5.   

We Want Education For Our People That Exposes
The True Nature Of This Decadent American Society.
We Want Education That Teaches Us Our True History
And Our Role In The Present-Day Society.

We believe in an educational system that will give to our people a knowledge of self. If a man does not have knowledge of himself and his position in society and the world, then he has little chance to relate to anything else.

 

6.   

We Want All Black Men To Be Exempt From Military Service.

We believe that Black people should not be forced to fight in the military service to defend a racist government that does not protect us. We will not fight and kill other people of color in the world who, like Black people, are being victimized by the White racist government of America. We will protect ourselves from the force and violence of the racist police and the racist military, by whatever means necessary.

 

7.   

We Want An Immediate End To
Police Brutality And Murder Of Black People.

We believe we can end police brutality in our Black community by organizing Black self-defense groups that are dedicated to defending our Black community from racist police oppression and brutality. The Second Amendment to the Constitution of the United States gives a right to bear arms. We therefore believe that all Black people should arm themselves for self- defense.

 

8.   

We Want Freedom For All Black Men
Held In Federal, State, County And City Prisons And Jails.

We believe that all Black people should be released from the many jails and prisons because they have not received a fair and impartial trial.

 

9.   

We Want All Black People When Brought To Trial To Be Tried In
Court By A Jury Of Their Peer Group Or People From Their Black
Communities, As Defined By The Constitution Of The United States.

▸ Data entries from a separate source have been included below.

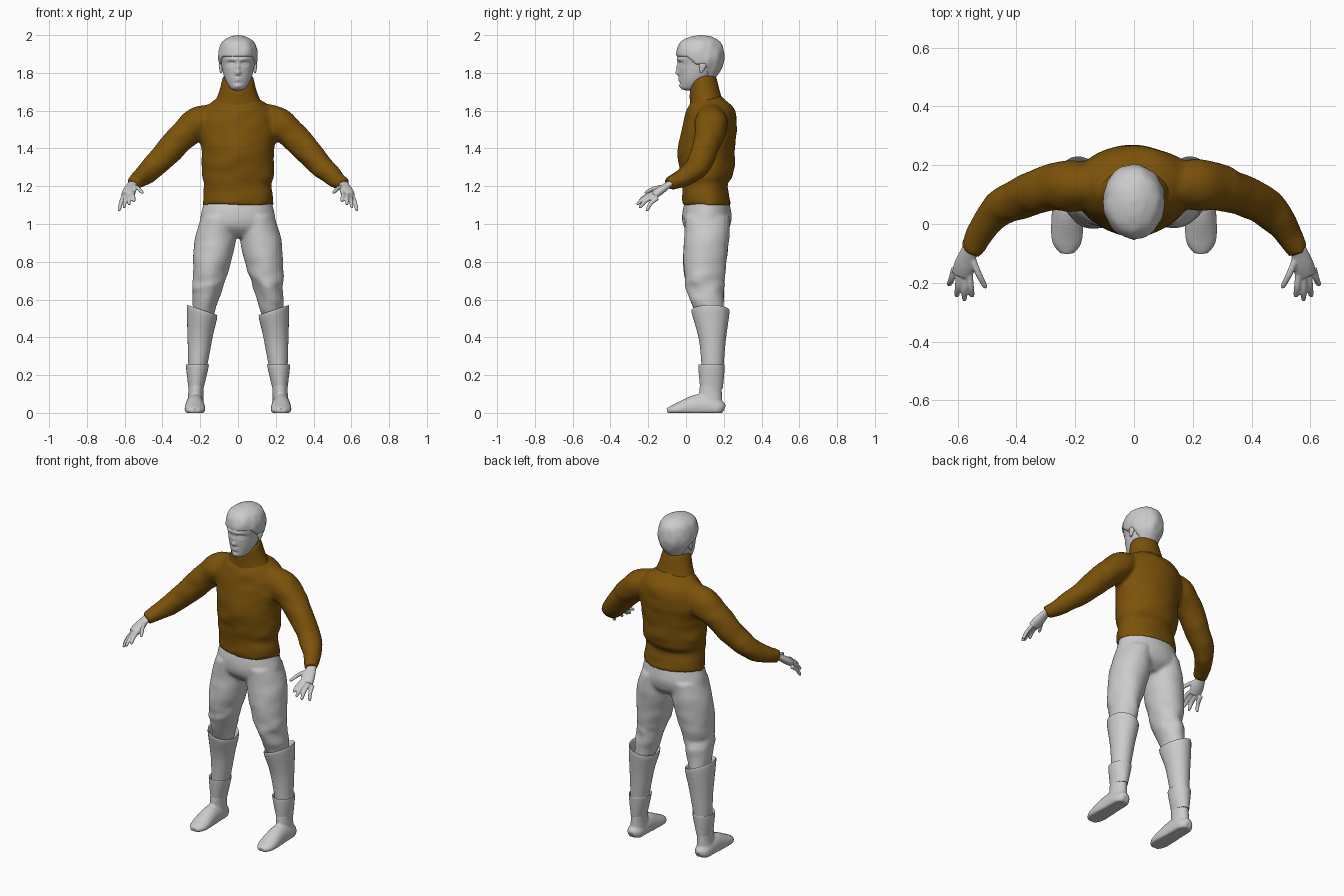
import bpy, bmesh, math
from mathutils import Vector, noise

default_cube = bpy.data.objects.get("Cube")
if default_cube:
    bpy.data.objects.remove(default_cube, do_unlink=True)


def material(name, red, green, blue):
    mat = bpy.data.materials.new(name)
    mat.use_nodes = True
    mat.diffuse_color = (red, green, blue, 1)
    bsdf = next(node for node in mat.node_tree.nodes if node.type == 'BSDF_PRINCIPLED')
    bsdf.inputs["Base Color"].default_value = mat.diffuse_color
    return mat


GREY = material("light grey", .6, .6, .6)
BROWN = material("jacket brown", .2, .085, .003)


def ramp(start, end, value):
    """Rises from nought at start to one at end."""
    return min(1, max(0, (value - start) / (end - start)))


def bell(value, centre, spread):
    return math.exp(-((value - centre) / spread) ** 2)


def catmull_rom(rings, steps):
    rings = [Vector(ring) for ring in rings]
    last = len(rings) - 1
    rows = []
    for i in range(last):
        before, here, there, after = (rings[min(max(k, 0), last)] for k in range(i - 1, i + 3))
        for step in range(steps):
            t = step / steps
            leave, arrive = (there - before) / 2, (after - here) / 2
            rise = t * t * (3 - 2 * t)
            rows.append(here.lerp(there, rise) + leave * (t * (1 - t) ** 2) - arrive * (t * t * (1 - t)))
    return rows + [rings[last]]


def loft(bm, rings, side=1, upright=True, sides=32, steps=5):
    """Skin over (x, y, z, width, depth) ellipses, level or square to their path."""
    rows = catmull_rom(rings, steps)
    centres = [Vector(row[:3]) for row in rows]
    up = Vector((0, 0, 1))
    loops = []
    for i, row in enumerate(rows):
        across, over = Vector((1, 0, 0)), Vector((0, 1, 0))
        if not upright:
            along = (centres[min(i + 1, len(rows) - 1)] - centres[max(i - 1, 0)]).normalized()
            across = along.cross(up).normalized()
            over = across.cross(along)
        loop = []
        for k in range(sides):
            angle = math.tau * k / sides
            point = centres[i] + across * row[3] * math.cos(angle) + over * row[4] * math.sin(angle)
            point.x *= side
            loop.append(bm.verts.new(point))
        loops.append(loop)
    for low, high in zip(loops, loops[1:]):
        for k in range(sides):
            bm.faces.new((low[k - 1], low[k], high[k], high[k - 1]))
    bm.faces.new(loops[0])
    bm.faces.new(loops[-1])


def column(bm, rows, x=0, lean=0, side=1, **detail):
    """Upright loft from (z, y, width, depth) rows, leaning outward as it goes down."""
    top = max(row[0] for row in rows)
    loft(bm, [(x + lean * (top - z), y, z, width, depth) for z, y, width, depth in rows], side, **detail)


def tube(bm, points, radii, side, flatness=1.0, sides=20):
    rings = [(*point, radius, radius * flatness) for point, radius in zip(points, radii)]
    loft(bm, rings, side, False, sides)


def finish(name, bm, mat, shape=None, voxel=None):
    for vert in bm.verts:
        if shape:
            vert.co = shape(vert.co.copy())
    bmesh.ops.recalc_face_normals(bm, faces=bm.faces)
    mesh = bpy.data.meshes.new(name)
    bm.to_mesh(mesh)
    bm.free()
    mesh.materials.append(mat)
    mesh.polygons.foreach_set("use_smooth", [True] * len(mesh.polygons))
    mesh.set_sharp_from_angle(angle=math.radians(60))
    ob = bpy.data.objects.new(name, mesh)
    bpy.context.scene.collection.objects.link(ob)
    if voxel:
        blend = ob.modifiers.new("blend", 'REMESH')
        blend.mode = 'VOXEL'
        blend.voxel_size = voxel
        blend.use_smooth_shade = True
        relax = ob.modifiers.new("relax", 'SMOOTH')
        relax.iterations = 4


def folds(point, amount):
    return point + noise.noise_vector(Vector((point.x, point.y, point.z * 2)) * 9) * amount


# Jacket: torso and sleeves blended together
WRIST = Vector((.56, -.09, 1.21))
bm = bmesh.new()
column(bm, [(1.1, .11, .19, .13), (1.21, .1, .18, .12), (1.26, .11, .19, .14), (1.4, .11, .19, .15),
            (1.54, .13, .21, .14), (1.62, .13, .17, .12), (1.69, .11, .07, .06)], sides=40)
for side in (1, -1):
    tube(bm, [(.12, .13, 1.57), (.21, .13, 1.53), (.3, .12, 1.46), (.46, .05, 1.29), WRIST],
         [.07, .088, .077, .061, .037], side)
finish("jacket", bm, BROWN, lambda point: folds(point, .009), .011)


# Standing collar, dipping into a V at the front
def dip(point):
    front = ramp(.09, .01, point.y)
    lift = ramp(1.64, 1.77, point.z)
    point.z -= lift * front * (.03 + .07 * ramp(.08, 0, abs(point.x)))
    point.x *= 1 + lift * front / 8
    return point


bm = bmesh.new()
column(bm, [(1.63, .11, .13, .09), (1.7, .1, .1, .08), (1.775, .09, .08, .07),
            (1.77, .09, .07, .06), (1.69, .09, .07, .06)], sides=40)
finish("collar", bm, BROWN, dip)

# Trousers: hips and legs blended together, baggy at the knee
bm = bmesh.new()
column(bm, [(1.15, .11, .17, .11), (1.05, .11, .195, .13), (.98, .11, .19, .12), (.93, .11, .1, .07)], sides=40)
for side in (1, -1):
    column(bm, [(1.04, .11, .09, .12), (.93, .11, .11, .12), (.8, .1, .1, .115),
                (.67, .1, .08, .1), (.5, .13, .055, .07)], .1, .16, side)
finish("trousers", bm, GREY, lambda point: folds(point, .004 + .014 * bell(point.z, .66, .08)), .01)


# Boots, hands and ears
def slant(point):
    point.z += ramp(.42, .52, point.z) * (abs(point.x) - .19) / 3
    return point


def flat_sole(point):
    point.z = max(point.z, 0)
    return point


for side, label in ((1, "left"), (-1, "right")):
    # Tall shaft with a slanted open cuff
    bm = bmesh.new()
    column(bm, [(.2, .14, .045, .055), (.38, .14, .064, .07), (.53, .13, .08, .1),
                (.535, .13, .07, .09), (.48, .13, .06, .07)], .19, .08, side)
    finish(label + "_boot_shaft", bm, GREY, slant)

    # Ankle cuff
    bm = bmesh.new()
    column(bm, [(.13, .135, .04, .06), (.245, .135, .06, .07), (.25, .135, .055, .065),
                (.23, .135, .045, .055)], .215, .06, side)
    finish(label + "_ankle_cuff", bm, GREY)

    # Shoe with a flat sole, from heel to toe
    bm = bmesh.new()
    column(bm, [(.19, .135, .045, .055), (.11, .13, .04, .06), (.02, .135, .045, .06)], .22, .04, side)
    heel_to_toe = ((.2, .02, .04), (.17, .045, .07), (.07, .05, .1), (-.05, .053, .05), (-.1, .025, .025))
    loft(bm, [(.228, y, height / 3, width, height / 1.5) for y, width, height in heel_to_toe], side, False)
    finish(label + "_shoe", bm, GREY, flat_sole, .006)

    # Hand: palm, four fanned fingers and a thumb
    first_knuckle, last_knuckle = Vector((.56, -.165, 1.165)), Vector((.61, -.15, 1.138))
    first_tip, last_tip = Vector((.55, -.25, 1.12)), Vector((.63, -.21, 1.07))
    digits = [(Vector((.555, -.105, 1.2)), Vector((.503, -.22, 1.165)))]
    for finger in range(4):
        share = finger / 3
        reach = Vector((0, -math.sin(share * math.pi), 0))
        digits.append((first_knuckle.lerp(last_knuckle, share) + reach * .01,
                       first_tip.lerp(last_tip, share) + reach * .03))
    palm_end = first_knuckle.lerp(last_knuckle, .5) + Vector((0, -.015, 0))
    bm = bmesh.new()
    tube(bm, [WRIST + Vector((-.015, .03, .02)), WRIST, WRIST.lerp(palm_end, .6), palm_end],
         [.027, .028, .037, .035], side, .6)
    for root, tip in digits:
        bend = root.lerp(tip, .5) + Vector((0, -.006, .006))
        tube(bm, [root, bend, root.lerp(tip, .9), tip], [.012, .011, .009, .004], side)
    finish(label + "_hand", bm, GREY, None, .0045)

    # Ear
    bm = bmesh.new()
    column(bm, [(1.8, .08, .005, .005), (1.84, .09, .012, .02), (1.86, .09, .005, .005)], .09, 0, side)
    finish(label + "_ear", bm, GREY)

# Head and neck; the face is raised and sunk by soft bumps: x, z, spreads and height
BUMPS = {
    "nose": (0, 1.8, .014, .014, .018), "bridge": (0, 1.83, .01, .02, .011),
    "socket": (.034, 1.85, .018, .012, -.012), "eye": (.034, 1.847, .011, .006, .008),
    "brow": (.03, 1.87, .025, .01, .006), "lips": (0, 1.765, .02, .012, .01),
    "mouth": (0, 1.765, .025, .002, -.005), "chin": (0, 1.73, .02, .012, .008),
}


def face(point):
    front = ramp(.05, 0, point.y) * ramp(1.7, 1.72, point.z)
    for x, z, width, tall, height in BUMPS.values():
        point.y -= front * height * bell(abs(point.x), x, width) * bell(point.z, z, tall)
    return point


bm = bmesh.new()
column(bm, [(1.62, .1, .07, .07), (1.7, .095, .06, .06), (1.82, .09, .05, .05)])
column(bm, [(1.708, .02, .015, .025), (1.72, .02, .04, .045), (1.77, .05, .07, .083), (1.84, .07, .087, .11),
            (1.9, .075, .09, .115), (1.97, .075, .03, .04)], sides=96, steps=16)
finish("head", bm, GREY, face)


# Hair cap with a fringe, tucked in below the hairline
def hairline(point):
    edge = 1.85 - .08 * ramp(.1, .13, point.y) + .04 * ramp(.05, 0, point.y)
    tuck = 1 - ramp(edge, edge - .012, point.z) / 5
    outward = Vector((point.x, point.y - .08, 0))
    strand = noise.noise(Vector((point.x * 2, point.y * 2, point.z)) * 15) / 25
    return point + outward * (tuck - 1 + strand)


bm = bmesh.new()
column(bm, [(1.77, .095, .06, .06), (1.84, .083, .097, .113), (1.9, .075, .104, .127),
            (1.96, .076, .087, .107), (1.99, .08, .045, .06), (2, .08, .005, .005)], sides=64, steps=12)
finish("hair", bm, GREY, hairline)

We believe that the courts should follow the United States Constitution so that Black people will receive fair trials. The Fourteenth Amendment of the U.S. Constitution gives a man a right to be tried by his peer group. A peer is a person from a similar economic, social, religious, geographical, environmental, historical and racial background. To do this the court will be forced to select a jury from the Black community from which the Black defendant came. We have been, and are being, tried by all-White juries that have no understanding of the "average reasoning man" of the Black community.

 

10.

We Want Land, Bread, Housing, Education,
Clothing, Justice And Peace.

When, in the course of human events, it becomes necessary for one people to dissolve the political bands which have connected them with another, and to assume, among the powers of the earth, the separate and equal station to which the laws of nature and nature's God entitle them, a decent respect of the opinions of mankind requires that they should declare the causes which impel them to the separation.

We hold these truths to be self-evident, that all men are created equal; that they are endowed by their Creator with certain inalienable rights; that among these are life, liberty, and the pursuit of happiness. That, to secure these rights, governments are instituted among men, deriving their just powers from the consent of the governed; that, whenever any form of government becomes destructive of these ends, it is the right of the people to alter or abolish it, and to institute a new government, laying its foundation on such principles, and organizing its powers in such form, as to them shall seem most likely to effect their safety and happiness. Prudence, indeed, will dictate that governments long established should not be changed for light and transient causes; and, accordingly, all experience hath shown that mankind are more disposed to suffer, while evils are sufferable, than to right themselves by abolishing the forms to which they are accustomed. But, when a long train of abuses and usurpations, pursuing invariably the same object, evinces a design to reduce them under absolute despotism, it is their right, it is their duty, to throw off such government, and to provide new guards for their future security.

 

For more on . . .

Stephen Thames photograph

The revolutionary art of Emory Douglas

The Black Panther's Vanguard of the Revolution film and page